((

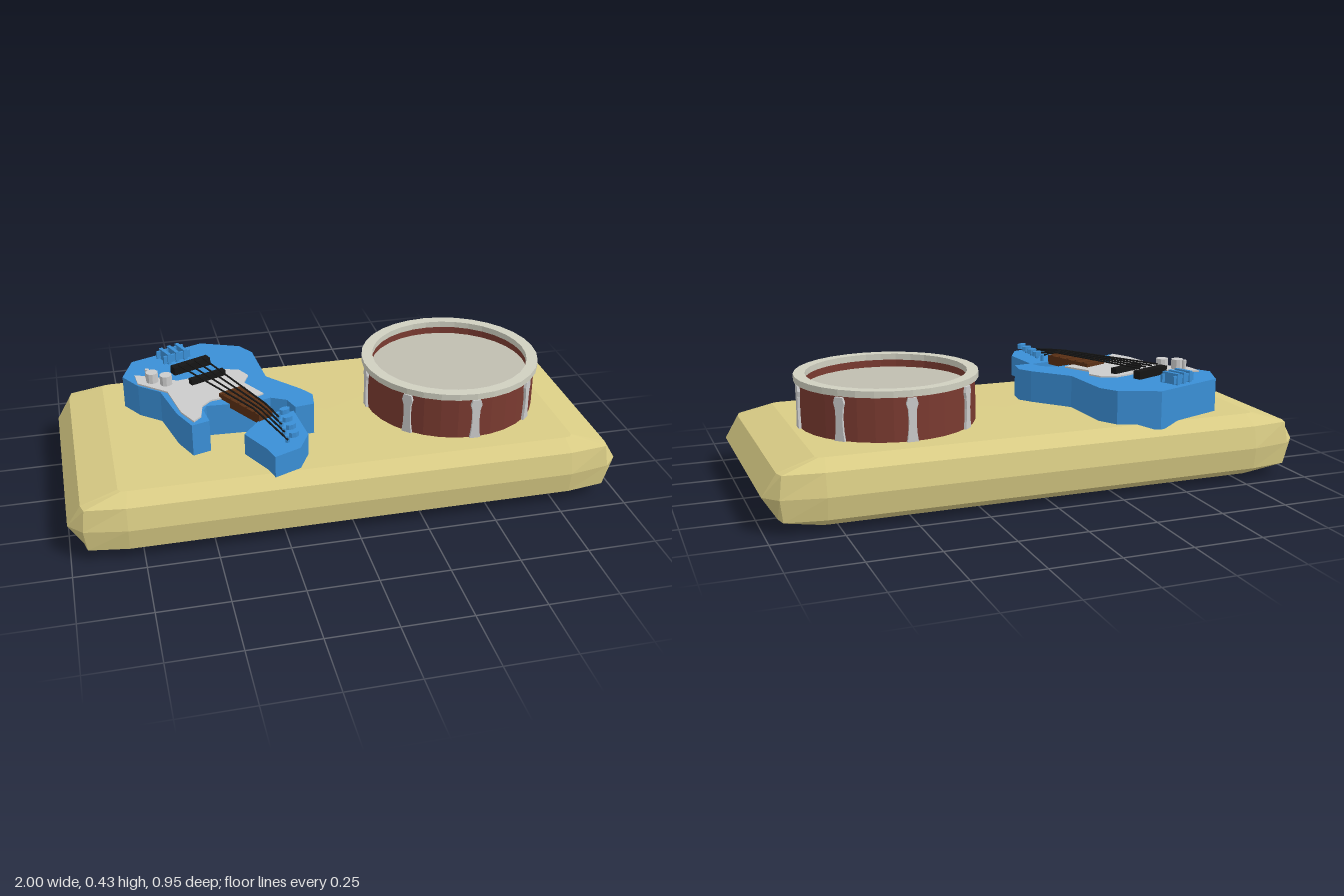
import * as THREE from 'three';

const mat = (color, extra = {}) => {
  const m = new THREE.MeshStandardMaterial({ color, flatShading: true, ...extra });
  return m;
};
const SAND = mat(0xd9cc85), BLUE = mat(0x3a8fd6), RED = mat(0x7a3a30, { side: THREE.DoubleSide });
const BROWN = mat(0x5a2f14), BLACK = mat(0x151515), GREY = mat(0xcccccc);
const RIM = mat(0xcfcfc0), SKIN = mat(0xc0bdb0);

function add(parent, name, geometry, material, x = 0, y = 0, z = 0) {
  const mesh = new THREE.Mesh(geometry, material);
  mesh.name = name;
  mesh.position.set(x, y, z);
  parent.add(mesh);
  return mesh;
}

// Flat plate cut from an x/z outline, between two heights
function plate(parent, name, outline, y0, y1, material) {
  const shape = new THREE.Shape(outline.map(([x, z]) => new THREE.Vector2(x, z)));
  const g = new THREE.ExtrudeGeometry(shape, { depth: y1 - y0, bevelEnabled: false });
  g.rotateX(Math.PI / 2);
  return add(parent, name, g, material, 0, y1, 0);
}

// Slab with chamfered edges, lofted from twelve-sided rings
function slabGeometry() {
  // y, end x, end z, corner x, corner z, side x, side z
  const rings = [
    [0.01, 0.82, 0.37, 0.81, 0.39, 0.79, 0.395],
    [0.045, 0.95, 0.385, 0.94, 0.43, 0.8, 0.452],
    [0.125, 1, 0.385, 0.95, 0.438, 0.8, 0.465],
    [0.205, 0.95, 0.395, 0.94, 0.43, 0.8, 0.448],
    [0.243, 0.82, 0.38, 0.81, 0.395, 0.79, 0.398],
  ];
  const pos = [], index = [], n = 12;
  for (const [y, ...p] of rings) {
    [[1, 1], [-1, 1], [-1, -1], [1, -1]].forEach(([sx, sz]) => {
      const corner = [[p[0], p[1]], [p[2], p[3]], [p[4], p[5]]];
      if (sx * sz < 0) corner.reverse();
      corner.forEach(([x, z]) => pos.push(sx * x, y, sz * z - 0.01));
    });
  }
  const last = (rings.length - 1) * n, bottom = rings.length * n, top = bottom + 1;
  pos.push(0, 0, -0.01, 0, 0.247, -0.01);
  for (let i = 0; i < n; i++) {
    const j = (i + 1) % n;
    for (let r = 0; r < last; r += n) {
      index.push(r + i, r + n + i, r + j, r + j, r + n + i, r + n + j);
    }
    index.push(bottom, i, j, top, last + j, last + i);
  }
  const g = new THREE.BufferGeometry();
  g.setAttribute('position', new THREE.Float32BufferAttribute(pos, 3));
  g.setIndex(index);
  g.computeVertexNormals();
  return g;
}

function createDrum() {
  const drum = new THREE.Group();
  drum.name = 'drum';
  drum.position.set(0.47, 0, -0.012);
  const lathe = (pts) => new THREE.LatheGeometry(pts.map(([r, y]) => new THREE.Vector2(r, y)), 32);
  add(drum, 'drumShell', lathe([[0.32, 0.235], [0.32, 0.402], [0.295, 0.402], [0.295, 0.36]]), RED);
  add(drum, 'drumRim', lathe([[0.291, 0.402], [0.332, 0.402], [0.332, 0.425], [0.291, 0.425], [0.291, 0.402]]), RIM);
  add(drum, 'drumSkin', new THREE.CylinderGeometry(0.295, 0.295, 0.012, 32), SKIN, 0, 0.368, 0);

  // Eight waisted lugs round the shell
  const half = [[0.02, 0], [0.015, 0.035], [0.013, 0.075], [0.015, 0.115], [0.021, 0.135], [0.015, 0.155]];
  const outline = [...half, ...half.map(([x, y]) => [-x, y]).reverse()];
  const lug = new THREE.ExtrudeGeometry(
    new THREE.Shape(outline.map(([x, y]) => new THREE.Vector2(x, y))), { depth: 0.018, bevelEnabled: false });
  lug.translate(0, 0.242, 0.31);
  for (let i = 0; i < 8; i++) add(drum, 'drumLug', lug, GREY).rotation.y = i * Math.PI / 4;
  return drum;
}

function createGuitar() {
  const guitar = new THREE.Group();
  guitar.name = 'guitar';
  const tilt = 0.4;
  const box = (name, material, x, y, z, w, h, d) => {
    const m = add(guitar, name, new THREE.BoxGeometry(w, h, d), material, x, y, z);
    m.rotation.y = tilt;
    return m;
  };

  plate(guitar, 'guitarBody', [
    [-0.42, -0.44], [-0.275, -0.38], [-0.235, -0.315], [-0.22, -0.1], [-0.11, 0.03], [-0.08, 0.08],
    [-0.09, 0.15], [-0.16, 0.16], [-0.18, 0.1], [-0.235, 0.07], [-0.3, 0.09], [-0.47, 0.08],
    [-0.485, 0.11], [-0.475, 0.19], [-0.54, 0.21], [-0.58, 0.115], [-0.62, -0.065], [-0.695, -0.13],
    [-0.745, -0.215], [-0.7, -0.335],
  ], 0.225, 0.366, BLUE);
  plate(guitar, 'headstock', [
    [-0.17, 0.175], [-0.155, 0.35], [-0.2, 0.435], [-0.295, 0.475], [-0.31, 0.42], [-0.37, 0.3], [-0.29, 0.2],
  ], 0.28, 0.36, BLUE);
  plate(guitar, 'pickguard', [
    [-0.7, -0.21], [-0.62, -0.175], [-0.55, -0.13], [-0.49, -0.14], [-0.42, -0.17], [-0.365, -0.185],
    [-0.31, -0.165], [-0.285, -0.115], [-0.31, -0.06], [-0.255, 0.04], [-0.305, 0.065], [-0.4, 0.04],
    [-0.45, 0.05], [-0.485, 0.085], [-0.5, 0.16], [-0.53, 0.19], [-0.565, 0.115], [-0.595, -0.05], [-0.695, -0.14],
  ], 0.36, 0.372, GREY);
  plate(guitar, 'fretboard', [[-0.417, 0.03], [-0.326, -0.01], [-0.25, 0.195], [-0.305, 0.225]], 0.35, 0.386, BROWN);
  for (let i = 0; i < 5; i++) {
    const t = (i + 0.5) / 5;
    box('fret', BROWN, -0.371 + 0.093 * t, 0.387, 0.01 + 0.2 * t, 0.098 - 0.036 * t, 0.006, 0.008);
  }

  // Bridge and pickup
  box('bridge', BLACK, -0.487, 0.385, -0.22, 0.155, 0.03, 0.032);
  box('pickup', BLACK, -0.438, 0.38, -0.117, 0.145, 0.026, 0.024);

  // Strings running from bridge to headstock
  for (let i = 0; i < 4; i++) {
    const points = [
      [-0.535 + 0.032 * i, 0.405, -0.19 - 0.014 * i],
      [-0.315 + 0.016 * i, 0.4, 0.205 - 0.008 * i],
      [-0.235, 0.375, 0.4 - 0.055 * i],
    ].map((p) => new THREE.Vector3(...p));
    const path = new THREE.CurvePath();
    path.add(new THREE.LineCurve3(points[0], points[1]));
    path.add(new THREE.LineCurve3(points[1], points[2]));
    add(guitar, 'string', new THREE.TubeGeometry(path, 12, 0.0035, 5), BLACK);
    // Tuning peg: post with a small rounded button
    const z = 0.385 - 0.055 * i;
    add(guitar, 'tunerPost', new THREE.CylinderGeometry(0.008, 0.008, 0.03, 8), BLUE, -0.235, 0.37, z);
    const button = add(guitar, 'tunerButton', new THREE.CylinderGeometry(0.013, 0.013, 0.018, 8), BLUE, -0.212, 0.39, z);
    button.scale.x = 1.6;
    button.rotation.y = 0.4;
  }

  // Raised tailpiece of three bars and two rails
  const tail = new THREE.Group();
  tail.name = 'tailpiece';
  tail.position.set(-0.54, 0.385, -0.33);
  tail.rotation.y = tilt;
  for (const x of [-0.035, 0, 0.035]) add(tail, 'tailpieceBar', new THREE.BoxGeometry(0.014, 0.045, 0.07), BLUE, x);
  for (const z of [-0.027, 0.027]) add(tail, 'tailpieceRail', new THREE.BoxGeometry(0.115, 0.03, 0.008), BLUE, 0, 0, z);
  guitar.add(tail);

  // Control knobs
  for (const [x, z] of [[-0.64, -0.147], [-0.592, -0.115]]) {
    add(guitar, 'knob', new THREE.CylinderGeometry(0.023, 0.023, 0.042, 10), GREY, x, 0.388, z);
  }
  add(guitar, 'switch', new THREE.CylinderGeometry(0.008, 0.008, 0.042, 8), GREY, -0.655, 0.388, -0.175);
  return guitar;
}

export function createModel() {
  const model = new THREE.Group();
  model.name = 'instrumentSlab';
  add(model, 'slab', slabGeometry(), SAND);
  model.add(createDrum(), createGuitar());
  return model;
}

))
((

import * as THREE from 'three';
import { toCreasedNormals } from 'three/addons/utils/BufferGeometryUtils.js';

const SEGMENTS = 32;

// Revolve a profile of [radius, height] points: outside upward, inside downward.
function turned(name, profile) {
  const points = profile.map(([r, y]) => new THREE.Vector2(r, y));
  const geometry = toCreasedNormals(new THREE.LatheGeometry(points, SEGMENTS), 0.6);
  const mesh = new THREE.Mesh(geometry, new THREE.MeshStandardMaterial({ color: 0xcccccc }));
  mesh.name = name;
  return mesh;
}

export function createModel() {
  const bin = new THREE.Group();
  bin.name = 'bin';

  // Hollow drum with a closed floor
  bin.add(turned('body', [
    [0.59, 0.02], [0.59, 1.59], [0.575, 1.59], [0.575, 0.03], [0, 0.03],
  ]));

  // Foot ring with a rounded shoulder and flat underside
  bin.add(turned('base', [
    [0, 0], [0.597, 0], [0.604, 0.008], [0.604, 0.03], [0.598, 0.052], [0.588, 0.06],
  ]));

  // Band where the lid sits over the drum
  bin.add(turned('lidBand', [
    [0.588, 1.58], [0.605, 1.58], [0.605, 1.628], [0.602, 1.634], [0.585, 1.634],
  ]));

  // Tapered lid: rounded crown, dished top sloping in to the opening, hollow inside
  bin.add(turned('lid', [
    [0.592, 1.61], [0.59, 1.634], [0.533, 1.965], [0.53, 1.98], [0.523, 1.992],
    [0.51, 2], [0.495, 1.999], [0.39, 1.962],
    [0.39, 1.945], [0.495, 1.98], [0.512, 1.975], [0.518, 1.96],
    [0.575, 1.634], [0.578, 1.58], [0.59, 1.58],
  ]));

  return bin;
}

))
((

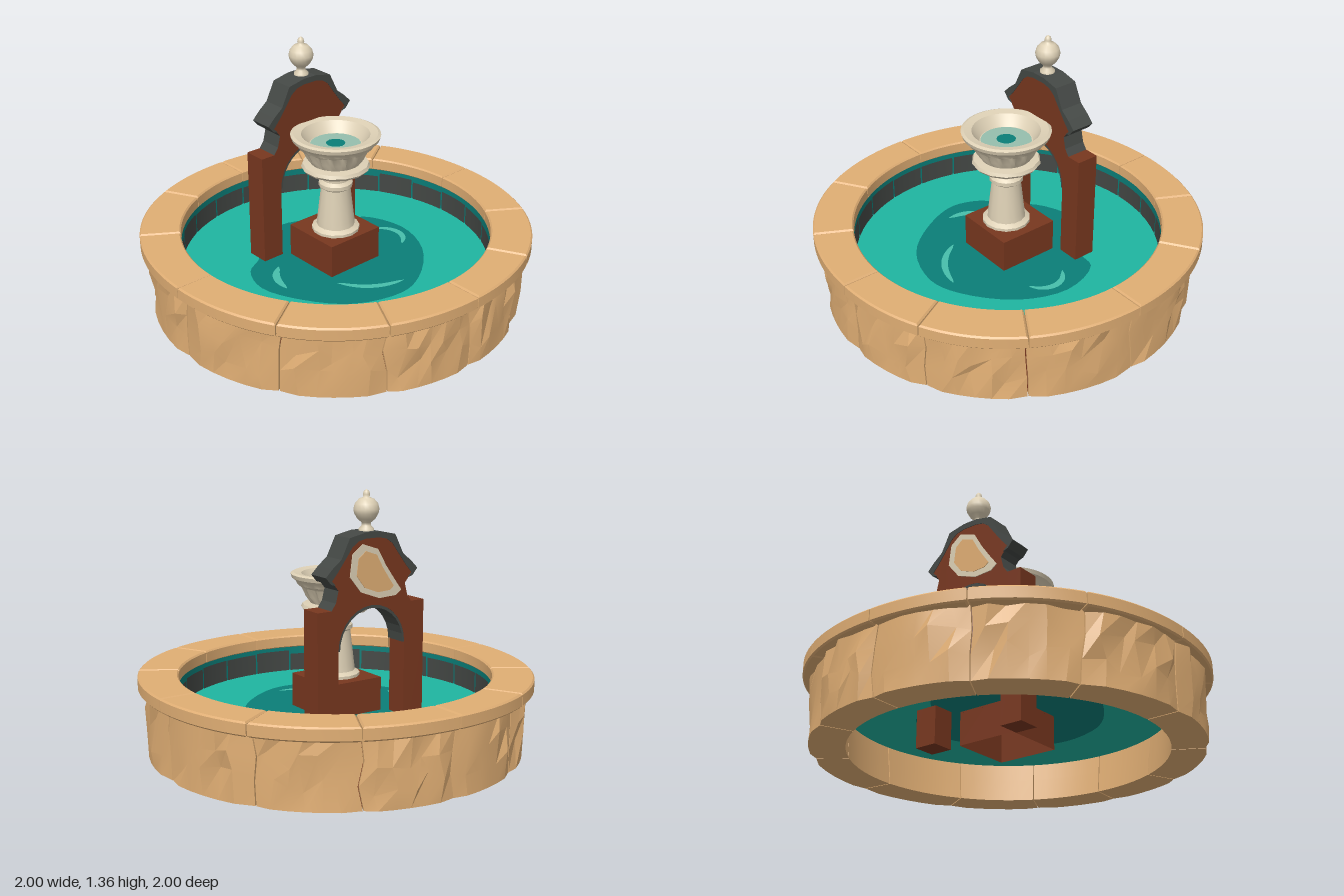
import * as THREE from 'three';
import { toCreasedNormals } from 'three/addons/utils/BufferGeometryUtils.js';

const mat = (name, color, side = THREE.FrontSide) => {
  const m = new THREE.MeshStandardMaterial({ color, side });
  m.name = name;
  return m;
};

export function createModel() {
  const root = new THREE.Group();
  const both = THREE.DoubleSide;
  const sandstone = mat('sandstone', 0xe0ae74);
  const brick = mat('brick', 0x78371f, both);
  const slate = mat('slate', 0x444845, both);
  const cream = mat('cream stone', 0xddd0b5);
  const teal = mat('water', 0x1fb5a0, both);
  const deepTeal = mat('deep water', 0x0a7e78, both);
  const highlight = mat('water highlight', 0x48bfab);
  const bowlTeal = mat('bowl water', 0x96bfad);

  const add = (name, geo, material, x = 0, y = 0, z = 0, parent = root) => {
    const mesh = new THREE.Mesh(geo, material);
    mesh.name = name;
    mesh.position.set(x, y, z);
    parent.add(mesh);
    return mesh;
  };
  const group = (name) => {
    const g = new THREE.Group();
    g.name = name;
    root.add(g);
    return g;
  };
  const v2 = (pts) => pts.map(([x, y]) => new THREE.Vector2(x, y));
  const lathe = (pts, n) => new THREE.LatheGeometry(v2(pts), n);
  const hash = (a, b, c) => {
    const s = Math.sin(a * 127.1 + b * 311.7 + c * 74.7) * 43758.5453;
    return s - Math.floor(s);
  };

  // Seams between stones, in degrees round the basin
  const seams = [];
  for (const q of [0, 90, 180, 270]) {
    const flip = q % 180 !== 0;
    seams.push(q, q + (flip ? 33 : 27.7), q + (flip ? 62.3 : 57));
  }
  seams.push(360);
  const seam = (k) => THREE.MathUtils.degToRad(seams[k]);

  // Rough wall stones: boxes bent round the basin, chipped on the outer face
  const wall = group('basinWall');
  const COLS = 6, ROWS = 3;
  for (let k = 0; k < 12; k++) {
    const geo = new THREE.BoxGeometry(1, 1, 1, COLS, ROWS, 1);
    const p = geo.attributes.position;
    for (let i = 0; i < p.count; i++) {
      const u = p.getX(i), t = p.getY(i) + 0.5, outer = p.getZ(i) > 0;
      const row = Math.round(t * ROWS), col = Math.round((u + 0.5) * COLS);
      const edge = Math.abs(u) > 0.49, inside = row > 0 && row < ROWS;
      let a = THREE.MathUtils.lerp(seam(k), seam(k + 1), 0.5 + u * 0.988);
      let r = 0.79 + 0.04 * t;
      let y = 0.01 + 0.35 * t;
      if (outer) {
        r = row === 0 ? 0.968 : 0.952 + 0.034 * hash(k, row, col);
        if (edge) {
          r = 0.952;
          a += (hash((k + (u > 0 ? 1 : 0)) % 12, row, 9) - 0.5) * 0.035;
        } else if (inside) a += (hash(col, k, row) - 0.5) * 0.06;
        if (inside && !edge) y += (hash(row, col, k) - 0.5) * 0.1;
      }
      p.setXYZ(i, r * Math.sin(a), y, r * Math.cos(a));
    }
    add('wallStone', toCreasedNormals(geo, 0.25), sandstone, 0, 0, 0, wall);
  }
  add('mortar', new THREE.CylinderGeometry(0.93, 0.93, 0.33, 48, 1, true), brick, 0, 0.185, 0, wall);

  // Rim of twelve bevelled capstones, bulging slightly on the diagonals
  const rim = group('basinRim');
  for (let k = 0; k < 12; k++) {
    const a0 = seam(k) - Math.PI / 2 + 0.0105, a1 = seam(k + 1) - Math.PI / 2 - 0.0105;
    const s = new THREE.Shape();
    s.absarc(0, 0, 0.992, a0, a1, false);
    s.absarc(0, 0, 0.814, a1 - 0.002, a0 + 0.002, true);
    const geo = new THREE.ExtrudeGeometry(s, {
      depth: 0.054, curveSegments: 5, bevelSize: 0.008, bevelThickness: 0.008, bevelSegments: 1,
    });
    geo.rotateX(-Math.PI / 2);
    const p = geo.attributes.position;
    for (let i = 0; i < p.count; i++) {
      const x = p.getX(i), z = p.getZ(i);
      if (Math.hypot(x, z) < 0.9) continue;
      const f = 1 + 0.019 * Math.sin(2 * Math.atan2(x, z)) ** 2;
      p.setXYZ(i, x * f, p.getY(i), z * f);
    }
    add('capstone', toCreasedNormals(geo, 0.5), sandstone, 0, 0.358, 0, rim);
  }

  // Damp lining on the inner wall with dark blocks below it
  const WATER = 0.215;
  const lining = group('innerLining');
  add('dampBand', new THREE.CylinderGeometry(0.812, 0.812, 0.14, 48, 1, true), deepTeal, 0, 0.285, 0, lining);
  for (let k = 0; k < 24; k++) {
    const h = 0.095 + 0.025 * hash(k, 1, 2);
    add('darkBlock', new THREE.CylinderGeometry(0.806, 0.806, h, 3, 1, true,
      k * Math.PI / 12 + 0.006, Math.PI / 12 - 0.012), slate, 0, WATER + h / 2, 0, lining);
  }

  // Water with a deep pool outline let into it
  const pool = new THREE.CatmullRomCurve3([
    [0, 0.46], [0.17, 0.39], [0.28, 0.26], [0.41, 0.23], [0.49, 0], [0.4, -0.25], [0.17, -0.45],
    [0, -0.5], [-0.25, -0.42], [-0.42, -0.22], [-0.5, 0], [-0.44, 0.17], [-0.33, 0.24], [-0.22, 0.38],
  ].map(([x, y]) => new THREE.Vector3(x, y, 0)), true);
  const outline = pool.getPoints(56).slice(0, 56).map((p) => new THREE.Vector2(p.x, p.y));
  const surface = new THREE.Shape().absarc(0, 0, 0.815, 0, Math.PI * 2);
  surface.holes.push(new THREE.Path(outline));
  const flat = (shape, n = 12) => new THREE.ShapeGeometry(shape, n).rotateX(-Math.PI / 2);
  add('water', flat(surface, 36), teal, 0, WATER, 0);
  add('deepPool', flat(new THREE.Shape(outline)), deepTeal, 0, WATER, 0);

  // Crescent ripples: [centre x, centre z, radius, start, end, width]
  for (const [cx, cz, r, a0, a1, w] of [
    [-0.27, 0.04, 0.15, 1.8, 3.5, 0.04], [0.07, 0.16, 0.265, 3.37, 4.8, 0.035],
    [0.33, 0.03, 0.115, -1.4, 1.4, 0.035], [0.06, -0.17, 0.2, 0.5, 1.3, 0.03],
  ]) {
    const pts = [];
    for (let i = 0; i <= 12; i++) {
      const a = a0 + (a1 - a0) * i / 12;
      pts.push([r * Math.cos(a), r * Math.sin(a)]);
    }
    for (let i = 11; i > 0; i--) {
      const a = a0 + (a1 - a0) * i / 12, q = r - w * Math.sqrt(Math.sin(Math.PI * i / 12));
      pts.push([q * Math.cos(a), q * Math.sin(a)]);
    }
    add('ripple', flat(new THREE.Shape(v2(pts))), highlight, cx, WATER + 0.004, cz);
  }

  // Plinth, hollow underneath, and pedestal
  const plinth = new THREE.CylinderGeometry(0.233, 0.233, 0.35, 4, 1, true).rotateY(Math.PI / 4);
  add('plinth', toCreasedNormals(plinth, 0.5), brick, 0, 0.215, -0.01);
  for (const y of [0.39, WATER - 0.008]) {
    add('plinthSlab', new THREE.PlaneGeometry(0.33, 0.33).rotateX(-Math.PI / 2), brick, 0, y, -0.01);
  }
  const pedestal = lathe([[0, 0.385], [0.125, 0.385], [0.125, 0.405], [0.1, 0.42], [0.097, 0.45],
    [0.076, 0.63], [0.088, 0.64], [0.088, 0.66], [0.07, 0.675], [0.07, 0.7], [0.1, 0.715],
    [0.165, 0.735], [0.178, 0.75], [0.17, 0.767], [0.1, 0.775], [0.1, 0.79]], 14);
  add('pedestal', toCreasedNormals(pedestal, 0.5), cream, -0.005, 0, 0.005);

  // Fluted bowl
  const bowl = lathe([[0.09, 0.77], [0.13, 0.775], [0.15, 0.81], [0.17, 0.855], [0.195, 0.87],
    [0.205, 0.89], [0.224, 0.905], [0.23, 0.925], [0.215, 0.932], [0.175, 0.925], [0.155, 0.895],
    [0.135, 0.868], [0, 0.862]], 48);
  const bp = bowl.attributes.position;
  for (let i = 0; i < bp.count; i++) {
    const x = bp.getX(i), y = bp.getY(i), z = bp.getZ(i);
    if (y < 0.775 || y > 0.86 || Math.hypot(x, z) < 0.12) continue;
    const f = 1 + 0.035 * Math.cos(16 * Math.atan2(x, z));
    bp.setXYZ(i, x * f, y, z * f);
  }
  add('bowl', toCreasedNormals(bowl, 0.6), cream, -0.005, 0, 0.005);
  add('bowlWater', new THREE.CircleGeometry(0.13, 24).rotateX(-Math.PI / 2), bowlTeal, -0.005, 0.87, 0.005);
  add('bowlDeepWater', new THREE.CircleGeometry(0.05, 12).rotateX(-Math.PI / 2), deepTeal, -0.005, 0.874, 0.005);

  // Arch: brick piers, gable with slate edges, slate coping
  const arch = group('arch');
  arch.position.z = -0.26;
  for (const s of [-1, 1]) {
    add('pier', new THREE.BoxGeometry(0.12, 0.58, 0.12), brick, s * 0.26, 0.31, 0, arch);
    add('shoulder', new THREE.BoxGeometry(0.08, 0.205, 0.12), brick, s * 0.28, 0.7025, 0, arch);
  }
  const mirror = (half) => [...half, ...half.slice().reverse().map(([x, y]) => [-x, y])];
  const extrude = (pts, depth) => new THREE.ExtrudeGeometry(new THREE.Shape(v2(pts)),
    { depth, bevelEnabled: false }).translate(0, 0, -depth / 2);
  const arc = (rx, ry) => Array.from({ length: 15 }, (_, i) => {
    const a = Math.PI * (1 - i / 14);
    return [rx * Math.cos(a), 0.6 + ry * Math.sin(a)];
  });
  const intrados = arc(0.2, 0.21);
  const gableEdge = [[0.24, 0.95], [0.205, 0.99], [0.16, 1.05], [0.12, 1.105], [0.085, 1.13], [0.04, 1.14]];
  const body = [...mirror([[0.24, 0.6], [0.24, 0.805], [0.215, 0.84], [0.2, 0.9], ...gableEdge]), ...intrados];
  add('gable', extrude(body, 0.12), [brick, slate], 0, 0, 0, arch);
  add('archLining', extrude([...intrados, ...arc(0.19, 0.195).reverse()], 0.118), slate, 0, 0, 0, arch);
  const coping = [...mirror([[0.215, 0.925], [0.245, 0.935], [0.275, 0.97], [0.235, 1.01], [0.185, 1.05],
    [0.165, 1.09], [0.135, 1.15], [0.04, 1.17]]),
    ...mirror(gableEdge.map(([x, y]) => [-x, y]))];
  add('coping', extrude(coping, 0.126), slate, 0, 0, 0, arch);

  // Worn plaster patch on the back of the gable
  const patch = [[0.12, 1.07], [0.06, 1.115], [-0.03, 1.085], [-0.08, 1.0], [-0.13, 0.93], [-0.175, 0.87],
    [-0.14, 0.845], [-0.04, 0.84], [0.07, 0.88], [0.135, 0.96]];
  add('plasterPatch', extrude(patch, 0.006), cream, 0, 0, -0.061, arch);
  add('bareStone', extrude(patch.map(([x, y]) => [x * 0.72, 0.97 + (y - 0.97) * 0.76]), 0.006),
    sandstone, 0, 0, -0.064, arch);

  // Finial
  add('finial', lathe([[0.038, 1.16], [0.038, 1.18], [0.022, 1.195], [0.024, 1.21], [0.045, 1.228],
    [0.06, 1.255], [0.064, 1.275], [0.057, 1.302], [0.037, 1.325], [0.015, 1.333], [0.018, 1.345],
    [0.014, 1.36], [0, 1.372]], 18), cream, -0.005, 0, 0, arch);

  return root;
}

))

» TASK DETAILS
Give the count of lines that hold the word "SKIN" in the listing above, with no other text.

» ANSWER TO THIS PROBLEM
2